Visited Minneapolis. Saw my old roomie, Danell Norby. Met Jaimie Eubanks for a drink. Met Louisa Podlich and experienced my first photoshoot.

Hung out with Leif Haven again, and Sara Peck, and others from Columbia. Enjoyed hanging with Kelly Forsythe and teasing her about [things]. Re-met Carrie Lorig. Attempted and sometimes failed to meet Lindsay Teague at readings so she/I would know someone else there. Chilled with Michael Inscoe, Phillip Rex Huddleston, and friends when they were visiting Chicago.

Was the inspiration for a new hot drink/blackout aid called the Tully Bomb, created by Megan Boyle, which was sweeping the nation until The Man outlawed Four Loko/fun. "Overdid it" at a relevant house party with messy results. Was nursed back to health by wonderful friends Cassandra, Sara, and Sam, I think?

Worked for two weeks at American Apparel. Met some very nice people there... Got a job at Groupon. Experienced extreme relief re [getting a job at Groupon, decrease in financial worries and associated angst, to some degree, possibly].

Became good friends with people online, particularly the lovely Ana C. and Richard Chiem. Feel like I "must" meet them in real life. Have often pictured "frolicking" around a city with Ana, pointing at things, laughing, whispering things, and having a lot of fun.

Published two issues of Pop Serial.

Blogged a shit-ton in support of my friends.

Hosted the first-ever Pop Serial reading at Cafe Ballou. Felt very happy while watching everyone read.
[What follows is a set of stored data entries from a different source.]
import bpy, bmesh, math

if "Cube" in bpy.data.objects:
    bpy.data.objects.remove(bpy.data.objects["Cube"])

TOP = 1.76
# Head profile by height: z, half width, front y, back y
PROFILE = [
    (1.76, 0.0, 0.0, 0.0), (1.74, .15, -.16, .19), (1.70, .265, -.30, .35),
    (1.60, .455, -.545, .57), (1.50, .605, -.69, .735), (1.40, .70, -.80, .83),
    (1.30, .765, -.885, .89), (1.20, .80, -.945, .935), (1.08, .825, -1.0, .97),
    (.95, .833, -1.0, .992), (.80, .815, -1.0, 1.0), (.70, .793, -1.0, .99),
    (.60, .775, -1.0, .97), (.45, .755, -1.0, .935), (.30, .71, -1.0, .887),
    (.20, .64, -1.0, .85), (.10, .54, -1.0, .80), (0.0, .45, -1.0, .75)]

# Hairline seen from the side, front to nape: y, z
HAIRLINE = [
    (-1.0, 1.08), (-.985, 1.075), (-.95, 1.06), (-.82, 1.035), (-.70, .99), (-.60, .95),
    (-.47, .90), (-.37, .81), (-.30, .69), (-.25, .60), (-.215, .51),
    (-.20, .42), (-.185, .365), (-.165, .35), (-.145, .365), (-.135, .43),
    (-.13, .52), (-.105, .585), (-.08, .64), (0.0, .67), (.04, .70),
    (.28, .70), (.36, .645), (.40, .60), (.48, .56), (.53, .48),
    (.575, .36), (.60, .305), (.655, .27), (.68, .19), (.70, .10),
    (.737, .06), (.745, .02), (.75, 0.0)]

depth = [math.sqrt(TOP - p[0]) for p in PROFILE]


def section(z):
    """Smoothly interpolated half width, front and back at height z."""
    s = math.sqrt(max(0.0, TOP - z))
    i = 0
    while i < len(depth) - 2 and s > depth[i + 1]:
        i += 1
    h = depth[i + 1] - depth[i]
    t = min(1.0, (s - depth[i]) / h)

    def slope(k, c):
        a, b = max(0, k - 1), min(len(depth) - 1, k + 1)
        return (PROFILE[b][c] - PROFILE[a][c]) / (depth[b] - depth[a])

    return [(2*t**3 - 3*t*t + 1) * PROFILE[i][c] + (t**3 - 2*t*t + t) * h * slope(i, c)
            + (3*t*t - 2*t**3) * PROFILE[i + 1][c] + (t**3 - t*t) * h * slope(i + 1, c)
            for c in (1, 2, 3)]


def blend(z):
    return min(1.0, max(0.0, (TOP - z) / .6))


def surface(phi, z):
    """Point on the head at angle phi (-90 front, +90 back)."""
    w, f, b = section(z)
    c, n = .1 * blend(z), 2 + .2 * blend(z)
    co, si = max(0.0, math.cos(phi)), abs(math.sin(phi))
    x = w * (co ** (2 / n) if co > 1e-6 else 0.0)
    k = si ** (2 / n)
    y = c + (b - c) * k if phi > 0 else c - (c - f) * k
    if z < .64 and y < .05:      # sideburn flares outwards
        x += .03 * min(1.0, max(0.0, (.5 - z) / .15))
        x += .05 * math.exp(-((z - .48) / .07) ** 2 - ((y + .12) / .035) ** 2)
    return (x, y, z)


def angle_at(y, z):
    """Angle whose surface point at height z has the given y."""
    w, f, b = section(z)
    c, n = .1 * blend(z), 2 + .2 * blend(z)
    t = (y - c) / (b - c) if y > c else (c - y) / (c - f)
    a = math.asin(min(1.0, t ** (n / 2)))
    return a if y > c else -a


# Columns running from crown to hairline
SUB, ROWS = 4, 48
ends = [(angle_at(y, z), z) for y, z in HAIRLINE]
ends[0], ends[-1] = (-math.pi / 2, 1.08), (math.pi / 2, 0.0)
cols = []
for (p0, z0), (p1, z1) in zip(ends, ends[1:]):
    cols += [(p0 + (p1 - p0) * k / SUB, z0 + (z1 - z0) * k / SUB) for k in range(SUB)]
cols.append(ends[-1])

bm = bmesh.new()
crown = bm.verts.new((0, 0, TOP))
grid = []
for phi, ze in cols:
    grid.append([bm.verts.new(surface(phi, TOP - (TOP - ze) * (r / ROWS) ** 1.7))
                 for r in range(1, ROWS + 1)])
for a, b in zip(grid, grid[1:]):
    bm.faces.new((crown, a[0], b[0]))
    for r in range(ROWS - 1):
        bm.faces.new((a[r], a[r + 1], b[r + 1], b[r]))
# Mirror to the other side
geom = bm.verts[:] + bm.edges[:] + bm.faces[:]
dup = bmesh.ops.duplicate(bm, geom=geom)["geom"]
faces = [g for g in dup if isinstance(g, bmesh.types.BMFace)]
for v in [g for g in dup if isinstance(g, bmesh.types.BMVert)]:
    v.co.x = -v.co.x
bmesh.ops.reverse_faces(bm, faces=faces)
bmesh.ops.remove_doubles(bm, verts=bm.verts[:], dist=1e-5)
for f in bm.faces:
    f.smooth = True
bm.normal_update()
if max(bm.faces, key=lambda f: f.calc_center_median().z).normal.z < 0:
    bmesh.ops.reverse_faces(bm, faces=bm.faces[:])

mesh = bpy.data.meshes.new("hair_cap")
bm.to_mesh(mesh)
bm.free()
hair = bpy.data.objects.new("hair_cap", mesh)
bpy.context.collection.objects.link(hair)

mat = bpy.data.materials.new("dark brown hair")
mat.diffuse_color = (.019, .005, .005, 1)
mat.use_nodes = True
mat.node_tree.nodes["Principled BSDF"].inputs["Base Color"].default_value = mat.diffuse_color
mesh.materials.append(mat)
Had a great time hanging out with Jordan, Mallory, Andrew, Sam, Carrie, Mary, Cassandra, Brett, and Steve. Talked for a long while with Mary about [many things].

Got published for the first time, in New Wave Vomit, thanks to Ana C.

Got published by Metazen, thanks to Frank Hinton.

Got published by The Scrambler, thanks to Jeremy Spencer.

Got published by Thought Catalog, thanks to Brandon Scott Gorrell.

Published some things at HTMLGIANT, thanks to Blake Butler, and some reviews.

Didn't get published by anyone else. Hehe...

Read in public for the first time.

Was called "a hack" by Lily Hoang on HTMLGIANT; received strong support/refutation of this sentiment, courtesy of numerous people. Received an apology from Lily Hoang. No hard feelings. Just seemed memorable.

Left a bunch of crazy-ass, passionate, jocular, and/or inane comments on various lit blogs.

Felt, for the first time in my life, like being an author was possible and not just a dream.

Felt I had met kindred spirits, after what seems like a long wait, something I had wanted so much for so long whether I had realized it or not.

Felt a little bit closer to feeling like I am doing the things I know how to do and want to do.

Felt love for other people and for myself.

In 2kdouble1, I hope to chill more, write a novel, and investigate the popular musical subgenre black metal.